REQUIREMENT: Output the first line of the listing and each line after it, up to and including the line that contains "g.computeVertexNormals();", exactly as written, minus the pictures.

WORKING DATA:
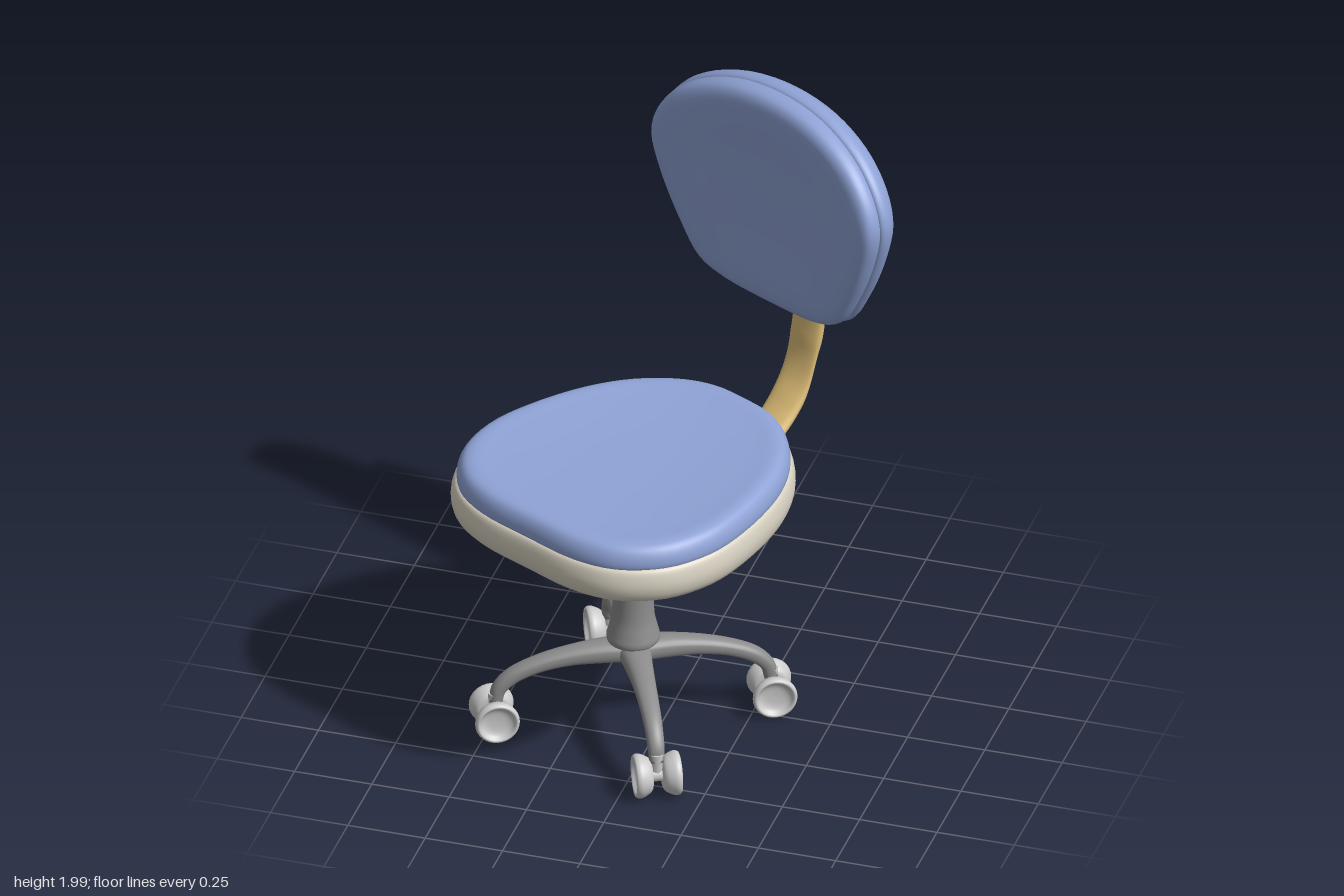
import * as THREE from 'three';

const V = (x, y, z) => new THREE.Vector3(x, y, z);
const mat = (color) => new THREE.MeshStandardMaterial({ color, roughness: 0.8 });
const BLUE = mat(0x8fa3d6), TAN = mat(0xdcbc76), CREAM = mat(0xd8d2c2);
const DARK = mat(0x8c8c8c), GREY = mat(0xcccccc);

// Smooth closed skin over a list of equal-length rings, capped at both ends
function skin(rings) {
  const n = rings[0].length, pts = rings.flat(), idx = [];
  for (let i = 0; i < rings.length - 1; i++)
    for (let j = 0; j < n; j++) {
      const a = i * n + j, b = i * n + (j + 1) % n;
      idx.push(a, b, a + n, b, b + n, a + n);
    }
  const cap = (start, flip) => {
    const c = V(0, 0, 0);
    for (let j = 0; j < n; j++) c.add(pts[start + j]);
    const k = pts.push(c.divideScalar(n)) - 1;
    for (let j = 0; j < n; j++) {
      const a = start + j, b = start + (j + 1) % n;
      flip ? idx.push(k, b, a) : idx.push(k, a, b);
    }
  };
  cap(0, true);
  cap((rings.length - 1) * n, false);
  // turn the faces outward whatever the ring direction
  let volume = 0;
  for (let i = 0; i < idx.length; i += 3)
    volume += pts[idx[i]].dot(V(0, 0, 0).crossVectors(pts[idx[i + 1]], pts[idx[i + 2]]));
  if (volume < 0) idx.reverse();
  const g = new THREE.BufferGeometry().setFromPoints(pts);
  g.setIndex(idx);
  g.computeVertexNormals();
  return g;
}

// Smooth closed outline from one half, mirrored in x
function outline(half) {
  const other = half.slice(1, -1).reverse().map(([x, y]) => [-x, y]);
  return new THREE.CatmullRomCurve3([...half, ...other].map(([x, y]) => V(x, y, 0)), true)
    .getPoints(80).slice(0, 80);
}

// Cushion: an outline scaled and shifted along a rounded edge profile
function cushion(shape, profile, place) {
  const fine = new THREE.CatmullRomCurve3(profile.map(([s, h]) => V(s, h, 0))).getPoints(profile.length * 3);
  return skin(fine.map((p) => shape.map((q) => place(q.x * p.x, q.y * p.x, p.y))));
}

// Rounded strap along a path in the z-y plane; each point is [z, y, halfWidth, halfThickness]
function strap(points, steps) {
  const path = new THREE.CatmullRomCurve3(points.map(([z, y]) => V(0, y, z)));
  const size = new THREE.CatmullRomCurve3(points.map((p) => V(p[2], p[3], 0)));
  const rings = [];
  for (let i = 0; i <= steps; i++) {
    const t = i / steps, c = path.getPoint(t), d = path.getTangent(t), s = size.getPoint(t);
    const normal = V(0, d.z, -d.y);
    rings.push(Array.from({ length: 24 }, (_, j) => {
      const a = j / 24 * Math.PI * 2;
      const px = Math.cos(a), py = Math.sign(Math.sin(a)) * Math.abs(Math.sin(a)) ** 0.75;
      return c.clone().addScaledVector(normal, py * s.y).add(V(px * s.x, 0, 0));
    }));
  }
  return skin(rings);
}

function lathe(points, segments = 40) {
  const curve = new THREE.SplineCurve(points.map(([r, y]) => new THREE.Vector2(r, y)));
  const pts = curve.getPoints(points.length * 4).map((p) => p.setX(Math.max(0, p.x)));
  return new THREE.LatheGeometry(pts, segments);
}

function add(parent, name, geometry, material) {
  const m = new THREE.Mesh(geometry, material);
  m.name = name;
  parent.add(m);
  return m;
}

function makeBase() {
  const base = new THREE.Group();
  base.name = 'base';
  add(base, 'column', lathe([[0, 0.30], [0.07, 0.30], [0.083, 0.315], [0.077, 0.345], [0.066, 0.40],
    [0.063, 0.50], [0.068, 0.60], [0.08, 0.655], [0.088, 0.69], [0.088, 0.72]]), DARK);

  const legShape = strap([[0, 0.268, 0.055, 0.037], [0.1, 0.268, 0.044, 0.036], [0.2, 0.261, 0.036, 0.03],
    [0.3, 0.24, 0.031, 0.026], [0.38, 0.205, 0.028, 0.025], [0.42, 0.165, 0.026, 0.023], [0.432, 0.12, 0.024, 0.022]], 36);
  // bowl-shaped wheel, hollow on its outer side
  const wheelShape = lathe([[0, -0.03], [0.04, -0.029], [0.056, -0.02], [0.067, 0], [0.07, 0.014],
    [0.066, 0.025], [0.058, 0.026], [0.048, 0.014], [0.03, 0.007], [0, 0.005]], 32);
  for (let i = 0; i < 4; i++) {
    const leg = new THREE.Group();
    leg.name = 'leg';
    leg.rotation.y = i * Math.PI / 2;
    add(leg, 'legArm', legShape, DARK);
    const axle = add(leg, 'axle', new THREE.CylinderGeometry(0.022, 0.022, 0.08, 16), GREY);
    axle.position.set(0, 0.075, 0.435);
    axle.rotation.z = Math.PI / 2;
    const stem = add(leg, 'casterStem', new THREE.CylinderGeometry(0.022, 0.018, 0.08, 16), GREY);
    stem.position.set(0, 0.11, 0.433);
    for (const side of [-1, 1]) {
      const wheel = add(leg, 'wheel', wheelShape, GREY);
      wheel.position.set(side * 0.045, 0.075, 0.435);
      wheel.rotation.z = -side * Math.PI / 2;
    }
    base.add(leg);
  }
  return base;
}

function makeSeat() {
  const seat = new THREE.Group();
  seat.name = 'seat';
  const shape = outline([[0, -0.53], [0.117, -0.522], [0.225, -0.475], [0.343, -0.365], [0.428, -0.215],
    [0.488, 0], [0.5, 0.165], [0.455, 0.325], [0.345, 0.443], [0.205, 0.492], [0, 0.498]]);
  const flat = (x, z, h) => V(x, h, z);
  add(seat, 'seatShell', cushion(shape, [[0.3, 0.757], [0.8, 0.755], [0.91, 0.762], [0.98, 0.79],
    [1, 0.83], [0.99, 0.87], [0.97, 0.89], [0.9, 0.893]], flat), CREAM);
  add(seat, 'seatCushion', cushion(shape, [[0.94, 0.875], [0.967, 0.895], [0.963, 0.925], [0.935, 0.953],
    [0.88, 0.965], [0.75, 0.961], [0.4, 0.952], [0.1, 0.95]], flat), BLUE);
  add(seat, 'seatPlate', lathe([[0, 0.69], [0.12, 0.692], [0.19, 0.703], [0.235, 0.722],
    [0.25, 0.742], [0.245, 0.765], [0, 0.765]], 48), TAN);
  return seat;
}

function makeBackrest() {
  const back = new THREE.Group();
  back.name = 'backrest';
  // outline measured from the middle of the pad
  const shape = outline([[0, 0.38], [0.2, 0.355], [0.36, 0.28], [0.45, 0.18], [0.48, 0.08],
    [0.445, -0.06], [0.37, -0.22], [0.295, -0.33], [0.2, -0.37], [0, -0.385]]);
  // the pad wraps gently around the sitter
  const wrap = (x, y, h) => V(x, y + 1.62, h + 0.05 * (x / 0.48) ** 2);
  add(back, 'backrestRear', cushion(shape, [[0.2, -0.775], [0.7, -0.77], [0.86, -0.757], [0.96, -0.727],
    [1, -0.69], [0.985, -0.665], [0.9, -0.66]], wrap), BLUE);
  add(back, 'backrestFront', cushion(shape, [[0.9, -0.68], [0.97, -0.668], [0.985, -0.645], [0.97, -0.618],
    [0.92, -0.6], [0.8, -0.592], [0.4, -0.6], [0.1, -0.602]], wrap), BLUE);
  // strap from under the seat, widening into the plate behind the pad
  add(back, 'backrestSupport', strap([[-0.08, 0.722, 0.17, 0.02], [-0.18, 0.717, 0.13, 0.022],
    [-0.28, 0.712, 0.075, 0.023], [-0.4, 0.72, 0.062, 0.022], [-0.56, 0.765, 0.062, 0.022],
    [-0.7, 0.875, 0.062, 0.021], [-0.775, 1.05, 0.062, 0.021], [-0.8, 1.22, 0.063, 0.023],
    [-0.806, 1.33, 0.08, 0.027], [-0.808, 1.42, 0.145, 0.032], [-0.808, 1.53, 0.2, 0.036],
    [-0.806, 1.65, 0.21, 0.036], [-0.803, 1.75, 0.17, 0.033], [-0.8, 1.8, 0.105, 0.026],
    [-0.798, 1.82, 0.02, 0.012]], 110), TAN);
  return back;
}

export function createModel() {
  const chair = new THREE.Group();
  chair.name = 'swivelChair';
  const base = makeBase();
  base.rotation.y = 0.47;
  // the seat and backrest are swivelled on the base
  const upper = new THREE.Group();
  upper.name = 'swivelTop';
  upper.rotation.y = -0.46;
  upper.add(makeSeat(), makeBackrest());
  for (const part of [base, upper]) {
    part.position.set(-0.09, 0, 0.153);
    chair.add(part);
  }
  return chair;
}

EXERCISE ANSWER:
import * as THREE from 'three';

const V = (x, y, z) => new THREE.Vector3(x, y, z);
const mat = (color) => new THREE.MeshStandardMaterial({ color, roughness: 0.8 });
const BLUE = mat(0x8fa3d6), TAN = mat(0xdcbc76), CREAM = mat(0xd8d2c2);
const DARK = mat(0x8c8c8c), GREY = mat(0xcccccc);

// Smooth closed skin over a list of equal-length rings, capped at both ends
function skin(rings) {
  const n = rings[0].length, pts = rings.flat(), idx = [];
  for (let i = 0; i < rings.length - 1; i++)
    for (let j = 0; j < n; j++) {
      const a = i * n + j, b = i * n + (j + 1) % n;
      idx.push(a, b, a + n, b, b + n, a + n);
    }
  const cap = (start, flip) => {
    const c = V(0, 0, 0);
    for (let j = 0; j < n; j++) c.add(pts[start + j]);
    const k = pts.push(c.divideScalar(n)) - 1;
    for (let j = 0; j < n; j++) {
      const a = start + j, b = start + (j + 1) % n;
      flip ? idx.push(k, b, a) : idx.push(k, a, b);
    }
  };
  cap(0, true);
  cap((rings.length - 1) * n, false);
  // turn the faces outward whatever the ring direction
  let volume = 0;
  for (let i = 0; i < idx.length; i += 3)
    volume += pts[idx[i]].dot(V(0, 0, 0).crossVectors(pts[idx[i + 1]], pts[idx[i + 2]]));
  if (volume < 0) idx.reverse();
  const g = new THREE.BufferGeometry().setFromPoints(pts);
  g.setIndex(idx);
  g.computeVertexNormals();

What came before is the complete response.